• [ABOUT THIS EXERCISE]
Take each line of the entries below that contains "rings" and copy it.

• [AVAILABLE DATA]
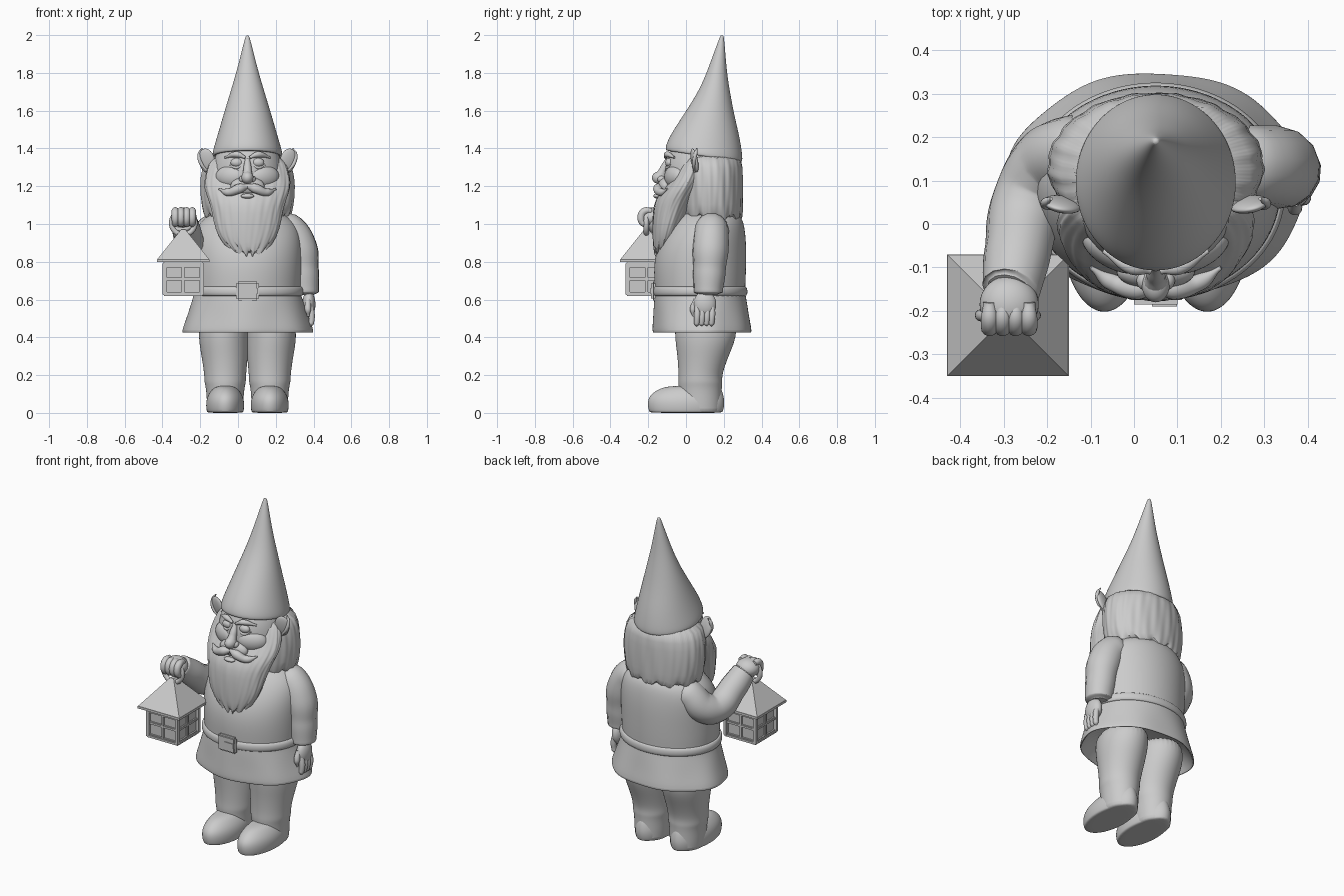
import bpy, bmesh, math
from math import sin, cos, pi
from mathutils import Matrix

if "Cube" in bpy.data.objects:
    bpy.data.objects.remove(bpy.data.objects["Cube"])

CX = 0.05  # centre line of the figure


def finish(ob, angle=40):
    bpy.ops.object.select_all(action='DESELECT')
    ob.select_set(True)
    bpy.context.view_layer.objects.active = ob
    bpy.ops.object.shade_smooth_by_angle(angle=math.radians(angle))
    return ob


def from_bm(name, bm, subsurf=0, angle=40):
    bmesh.ops.recalc_face_normals(bm, faces=bm.faces)
    me = bpy.data.meshes.new(name)
    bm.to_mesh(me)
    bm.free()
    ob = bpy.data.objects.new(name, me)
    bpy.context.collection.objects.link(ob)
    if subsurf:
        ob.modifiers.new("smooth", 'SUBSURF').levels = subsurf
        ob.modifiers["smooth"].render_levels = subsurf
    return finish(ob, angle)


def loft(name, rings, seg=32, power=2.0, tilt=0, wave=None, subsurf=2, angle=60):
    """Stack of oval rings (z, cx, cy, rx, ry); wave(t, i) gives (radial factor, dz)."""
    bm = bmesh.new()
    rows = []
    for i, (z, cx, cy, rx, ry) in enumerate(rings):
        row = []
        for k in range(seg):
            t = 2 * pi * k / seg
            c, s = cos(t), sin(t)
            f, dz = wave(t, i) if wave else (1, 0)
            x = rx * f * math.copysign(abs(c) ** (2 / power), c)
            y = ry * f * math.copysign(abs(s) ** (2 / power), s)
            row.append(bm.verts.new((cx + x, cy + y, z + dz + tilt * y)))
        rows.append(row)
    for a, b in zip(rows, rows[1:]):
        for k in range(seg):
            n = (k + 1) % seg
            bm.faces.new((a[k], a[n], b[n], b[k]))
    bm.faces.new(rows[0][::-1])
    bm.faces.new(rows[-1])
    return from_bm(name, bm, subsurf, angle)


def ball(name, loc, size, rot=(0, 0, 0)):
    bpy.ops.mesh.primitive_uv_sphere_add(segments=32, ring_count=20, location=loc, rotation=rot)
    ob = bpy.context.object
    ob.name, ob.scale = name, size
    return finish(ob, 80)


def tube(name, pts):
    """Smooth tube through (x, y, z, radius) points."""
    cu = bpy.data.curves.new(name, 'CURVE')
    cu.dimensions, cu.bevel_depth, cu.bevel_resolution = '3D', 1, 5
    cu.resolution_u, cu.use_fill_caps = 8, True
    sp = cu.splines.new('BEZIER')
    sp.radius_interpolation = 'EASE'
    sp.bezier_points.add(len(pts) - 1)
    for p, (x, y, z, r) in zip(sp.bezier_points, pts):
        p.co, p.radius = (x, y, z), r
        p.handle_left_type = p.handle_right_type = 'AUTO'
    ob = bpy.data.objects.new(name, cu)
    bpy.context.collection.objects.link(ob)
    bpy.ops.object.select_all(action='DESELECT')
    ob.select_set(True)
    bpy.context.view_layer.objects.active = ob
    bpy.ops.object.convert(target='MESH')
    return finish(bpy.context.object, 70)


def box(name, loc, size, bevel=0.006):
    bm = bmesh.new()
    bmesh.ops.create_cube(bm, size=1, matrix=Matrix.Translation(loc) @ Matrix.Diagonal((*size, 1)))
    bmesh.ops.bevel(bm, geom=bm.edges[:], offset=bevel, segments=2, affect='EDGES')
    return from_bm(name, bm)


# Boots with round toes, and trouser legs
for s, side in ((-1, "right"), (1, "left")):
    x = CX + s * 0.118
    loft(side + "_boot", [(0, x, 0, .09, .185), (.004, x, 0, .098, .197), (.05, x, 0, .103, .206),
                          (.09, x, .002, .094, .198), (.125, x, .02, .07, .17), (.145, x, .04, .045, .13)])
    loft(side + "_leg", [(0, x, .08, .08, .095), (.004, x, .08, .095, .11), (.13, x, .075, .1, .113),
                         (.16, x, .076, .111, .118), (.2, x, .075, .11, .114), (.3, CX + s * .12, .09, .123, .135),
                         (.4, CX + s * .127, .105, .135, .165), (.52, CX + s * .12, .105, .13, .165)])

# Coat: hollow flared skirt running up to the shoulders
def folds(t, i):
    return 1 + (.014 * sin(7 * t + .6) if 1 <= i <= 4 else 0), 0

loft("coat", [(.56, CX, .08, .22, .18), (.45, CX, .083, .325, .24), (.42, CX, .087, .34, .255),
              (.428, CX, .088, .352, .265), (.5, CX, .083, .325, .255), (.6, CX, .076, .292, .245),
              (.64, CX, .074, .28, .238), (.69, CX, .074, .285, .242), (.8, CX, .074, .288, .245),
              (.9, CX, .087, .288, .232), (.99, CX, .11, .27, .2), (1.05, CX, .125, .21, .165),
              (1.09, CX, .12, .1, .1)], seg=48, wave=folds)

# Belt and buckle
loft("belt", [(.615, CX, .074, .27, .23), (.62, CX, .074, .296, .25), (.645, CX, .074, .3, .253),
              (.668, CX, .074, .294, .248), (.673, CX, .074, .27, .23)], seg=48)
box("buckle", (CX, -.172, .645), (.12, .026, .1), .01)
box("buckle_prong", (CX + .02, -.184, .645), (.07, .012, .04))

# Hanging arm with hand
tube("left_arm", [(.17, .14, 1.0, .05), (.27, .135, .965, .092), (.325, .13, .87, .096),
                  (.343, .124, .75, .086), (.352, .118, .64, .077), (.352, .118, .625, .05)])
ball("left_hand", (.375, .1, .575), (.035, .06, .07))
for k in range(4):
    y = .06 + .026 * k
    tube("left_finger", [(.38, y, .58, .014), (.39, y, .52, .017), (.387, y - .003, .475, .015),
                         (.38, y - .004, .457, .005)])
tube("left_thumb", [(.37, .055, .6, .015), (.37, .037, .55, .017), (.372, .04, .51, .006)])

# Raised arm with fist
tube("right_arm", [(-.07, .17, 1.0, .05), (-.14, .165, .965, .085), (-.2, .13, .89, .088),
                   (-.242, .05, .87, .086), (-.268, -.07, .95, .077), (-.282, -.15, 1.015, .068),
                   (-.285, -.157, 1.022, .055)])
ball("right_hand", (-.287, -.185, 1.035), (.068, .066, .053))
for k in range(4):
    x = -.332 + .03 * k
    tube("right_finger", [(x, -.18, 1.07, .015), (x, -.222, 1.066, .02), (x, -.238, 1.035, .02),
                          (x, -.225, 1.002, .017), (x, -.2, 1.0, .008)])

# Lantern: core, window bars on four sides, roof and ring
LX, LY = -.29, -.21
box("lantern_core", (LX, LY, .71), (.185, .185, .17))
box("lantern_floor", (LX, LY, .63), (.215, .215, .022))
box("lantern_lintel", (LX, LY, .785), (.215, .215, .03))
for a in range(4):
    turn = Matrix.Translation((LX, LY, 0)) @ Matrix.Rotation(a * pi / 2, 4, 'Z')
    for name, loc, size in (("lantern_post", (-.098, -.098, .71), (.022, .022, .17)),
                            ("lantern_bar", (0, -.097, .71), (.016, .014, .15)),
                            ("lantern_rail", (0, -.097, .71), (.19, .014, .016))):
        box(name, loc, size, .003).matrix_world = turn
bm = bmesh.new()
q = math.sqrt(2)
for z, r1, r2, h in ((.805, .14, .14, .014), (.89, .14, .012, .16)):
    bmesh.ops.create_cone(bm, cap_ends=True, segments=4, radius1=r1 * q, radius2=r2 * q, depth=h,
                          matrix=Matrix.Translation((LX, LY, z)) @ Matrix.Rotation(pi / 4, 4, 'Z'))
from_bm("lantern_roof", bm, angle=20)
bpy.ops.mesh.primitive_torus_add(location=(LX, LY, 1.005), rotation=(pi / 2, 0, 0), major_radius=.062,
                                 minor_radius=.014, major_segments=40, minor_segments=12)
bpy.context.object.name = "lantern_ring"
finish(bpy.context.object, 80)

# Head, hair and beard, with strands pressed in as waves
ball("head", (CX, .07, 1.26), (.188, .183, .24))

def strands(t, i):
    drop = .014 * sin(11 * t) + .008 * sin(25 * t) if i < 2 else 0
    return 1 + .01 * sin(17 * t + .9 * i) + .009 * sin(31 * t - 1.2 * i), drop

loft("hair", [(1.02, CX, .14, .18, .14), (1.03, CX, .138, .228, .16), (1.1, CX, .135, .243, .166),
              (1.2, CX, .133, .252, .17), (1.3, CX, .128, .24, .172), (1.38, CX, .115, .205, .175)],
     seg=120, wave=strands, subsurf=1)
loft("beard", [(.835, CX + .012, -.125, .045, .03), (.85, CX + .01, -.125, .08, .046),
               (.9, CX, -.115, .135, .06), (.97, CX, -.1, .17, .078), (1.06, CX, -.076, .185, .1),
               (1.13, CX, -.054, .205, .11), (1.19, CX, -.015, .228, .102), (1.25, CX, .015, .226, .09),
               (1.32, CX, .04, .205, .075), (1.37, CX, .06, .18, .07)], seg=120, wave=strands, subsurf=1)

# Face
ball("nose", (CX, -.14, 1.245), (.032, .04, .034))
tube("nose_bridge", [(CX, -.095, 1.345, .014), (CX, -.118, 1.29, .022), (CX, -.138, 1.25, .028)])
ball("lower_lip", (CX, -.152, 1.148), (.035, .02, .013))
ball("upper_lip", (CX, -.11, 1.2), (.09, .04, .05))
for s, side in ((-1, "right"), (1, "left")):
    ball(side + "_eye", (CX + s * .056, -.088, 1.325), (.033, .022, .024))
    ball(side + "_cheek", (CX + s * .09, -.06, 1.25), (.085, .045, .06), (0, 0, s * .45))
    ball(side + "_nostril", (CX + s * .025, -.13, 1.237), (.019, .022, .019))
    tube(side + "_brow", [(CX + s * .012, -.108, 1.352, .008), (CX + s * .055, -.1, 1.368, .016),
                          (CX + s * .12, -.062, 1.352, .006)])
    tube(side + "_lower_lid", [(CX + s * .025, -.1, 1.315, .004), (CX + s * .058, -.1, 1.298, .008),
                               (CX + s * .095, -.08, 1.315, .004)])
    tube(side + "_moustache", [(CX + s * .002, -.14, 1.2, .015), (CX + s * .045, -.148, 1.187, .026),
                               (CX + s * .1, -.133, 1.168, .021), (CX + s * .15, -.1, 1.185, .005)])
    # Pointed ear, broad to the front and thin from the side
    ball(side + "_ear", (CX + s * .215, .045, 1.335), (.044, .016, .066), (.2, s * .15, s * .25))
    tube(side + "_ear_rim", [(CX + s * .21, .045, 1.275, .006), (CX + s * .248, .042, 1.325, .01),
                             (CX + s * .254, .05, 1.37, .01), (CX + s * .24, .058, 1.4, .004)])

# Pointed hat leaning back, lower at the nape
loft("hat", [(1.365, CX, .095, .16, .17), (1.355, CX, .095, .182, .2), (1.37, CX, .095, .188, .206),
             (1.42, CX, .1, .174, .196), (1.5, CX, .116, .15, .165), (1.6, CX, .134, .121, .121),
             (1.7, CX, .153, .09, .082), (1.8, CX, .165, .06, .053), (1.9, CX, .178, .034, .031),
             (1.98, CX, .189, .014, .013), (2.0, CX, .191, .007, .007)], tilt=-.15)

• [EXERCISE SOLUTION]
def loft(name, rings, seg=32, power=2.0, tilt=0, wave=None, subsurf=2, angle=60):
    """Stack of oval rings (z, cx, cy, rx, ry); wave(t, i) gives (radial factor, dz)."""
    for i, (z, cx, cy, rx, ry) in enumerate(rings):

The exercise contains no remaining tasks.